### [Action item]
Every entry should be returned unchanged, with the pictures omitted.

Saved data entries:
──────────

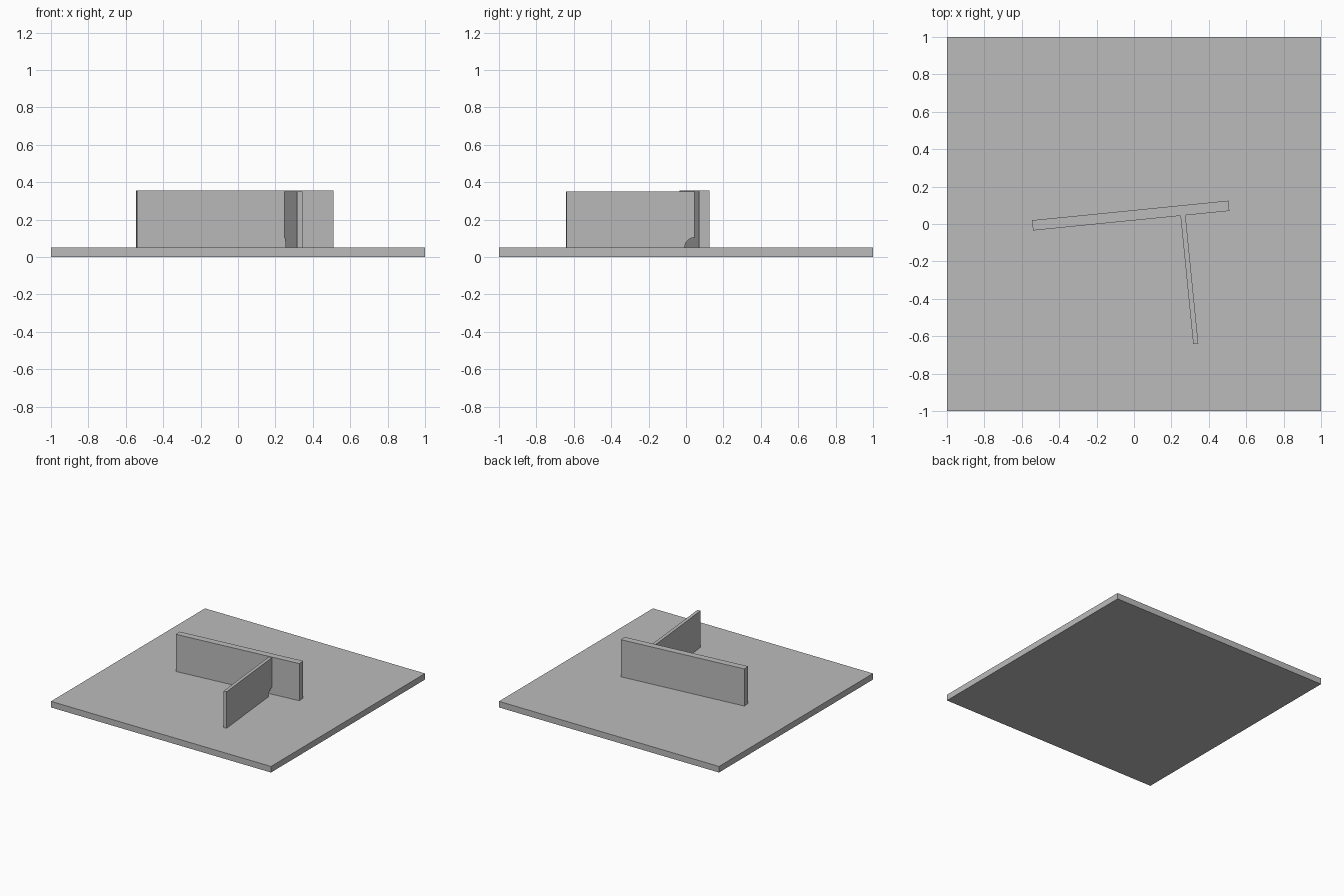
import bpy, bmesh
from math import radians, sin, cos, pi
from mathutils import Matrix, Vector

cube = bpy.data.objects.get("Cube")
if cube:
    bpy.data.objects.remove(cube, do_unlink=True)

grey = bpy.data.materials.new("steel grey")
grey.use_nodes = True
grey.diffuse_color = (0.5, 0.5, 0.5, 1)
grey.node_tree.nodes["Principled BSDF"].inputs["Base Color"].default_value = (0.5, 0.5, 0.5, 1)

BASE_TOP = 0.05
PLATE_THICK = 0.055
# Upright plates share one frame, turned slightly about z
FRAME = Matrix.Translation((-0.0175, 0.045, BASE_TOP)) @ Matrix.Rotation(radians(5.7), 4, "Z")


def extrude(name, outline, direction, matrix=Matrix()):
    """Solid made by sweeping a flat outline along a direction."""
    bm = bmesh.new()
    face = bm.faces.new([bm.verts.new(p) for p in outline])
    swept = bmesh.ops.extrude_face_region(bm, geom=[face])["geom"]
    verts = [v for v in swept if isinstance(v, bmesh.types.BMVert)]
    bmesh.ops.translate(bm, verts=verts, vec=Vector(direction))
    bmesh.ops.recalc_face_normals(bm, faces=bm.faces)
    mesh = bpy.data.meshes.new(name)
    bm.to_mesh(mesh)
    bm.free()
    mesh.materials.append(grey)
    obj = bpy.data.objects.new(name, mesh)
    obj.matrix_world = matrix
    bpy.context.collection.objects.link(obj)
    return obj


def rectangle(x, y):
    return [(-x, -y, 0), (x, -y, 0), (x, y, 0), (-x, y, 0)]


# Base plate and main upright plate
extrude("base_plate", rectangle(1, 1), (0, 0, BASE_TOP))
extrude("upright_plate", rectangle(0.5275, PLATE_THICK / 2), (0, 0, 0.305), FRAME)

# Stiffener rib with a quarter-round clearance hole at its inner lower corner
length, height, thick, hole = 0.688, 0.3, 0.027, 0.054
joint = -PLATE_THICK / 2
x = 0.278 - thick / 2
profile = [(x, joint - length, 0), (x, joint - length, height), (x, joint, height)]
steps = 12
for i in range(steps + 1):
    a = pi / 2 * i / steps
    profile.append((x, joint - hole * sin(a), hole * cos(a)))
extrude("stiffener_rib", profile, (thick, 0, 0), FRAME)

──────────

### [Written answer]
import bpy, bmesh
from math import radians, sin, cos, pi
from mathutils import Matrix, Vector

cube = bpy.data.objects.get("Cube")
if cube:
    bpy.data.objects.remove(cube, do_unlink=True)

grey = bpy.data.materials.new("steel grey")
grey.use_nodes = True
grey.diffuse_color = (0.5, 0.5, 0.5, 1)
grey.node_tree.nodes["Principled BSDF"].inputs["Base Color"].default_value = (0.5, 0.5, 0.5, 1)

BASE_TOP = 0.05
PLATE_THICK = 0.055
# Upright plates share one frame, turned slightly about z
FRAME = Matrix.Translation((-0.0175, 0.045, BASE_TOP)) @ Matrix.Rotation(radians(5.7), 4, "Z")


def extrude(name, outline, direction, matrix=Matrix()):
    """Solid made by sweeping a flat outline along a direction."""
    bm = bmesh.new()
    face = bm.faces.new([bm.verts.new(p) for p in outline])
    swept = bmesh.ops.extrude_face_region(bm, geom=[face])["geom"]
    verts = [v for v in swept if isinstance(v, bmesh.types.BMVert)]
    bmesh.ops.translate(bm, verts=verts, vec=Vector(direction))
    bmesh.ops.recalc_face_normals(bm, faces=bm.faces)
    mesh = bpy.data.meshes.new(name)
    bm.to_mesh(mesh)
    bm.free()
    mesh.materials.append(grey)
    obj = bpy.data.objects.new(name, mesh)
    obj.matrix_world = matrix
    bpy.context.collection.objects.link(obj)
    return obj


def rectangle(x, y):
    return [(-x, -y, 0), (x, -y, 0), (x, y, 0), (-x, y, 0)]


# Base plate and main upright plate
extrude("base_plate", rectangle(1, 1), (0, 0, BASE_TOP))
extrude("upright_plate", rectangle(0.5275, PLATE_THICK / 2), (0, 0, 0.305), FRAME)

# Stiffener rib with a quarter-round clearance hole at its inner lower corner
length, height, thick, hole = 0.688, 0.3, 0.027, 0.054
joint = -PLATE_THICK / 2
x = 0.278 - thick / 2
profile = [(x, joint - length, 0), (x, joint - length, height), (x, joint, height)]
steps = 12
for i in range(steps + 1):
    a = pi / 2 * i / steps
    profile.append((x, joint - hole * sin(a), hole * cos(a)))
extrude("stiffener_rib", profile, (thick, 0, 0), FRAME)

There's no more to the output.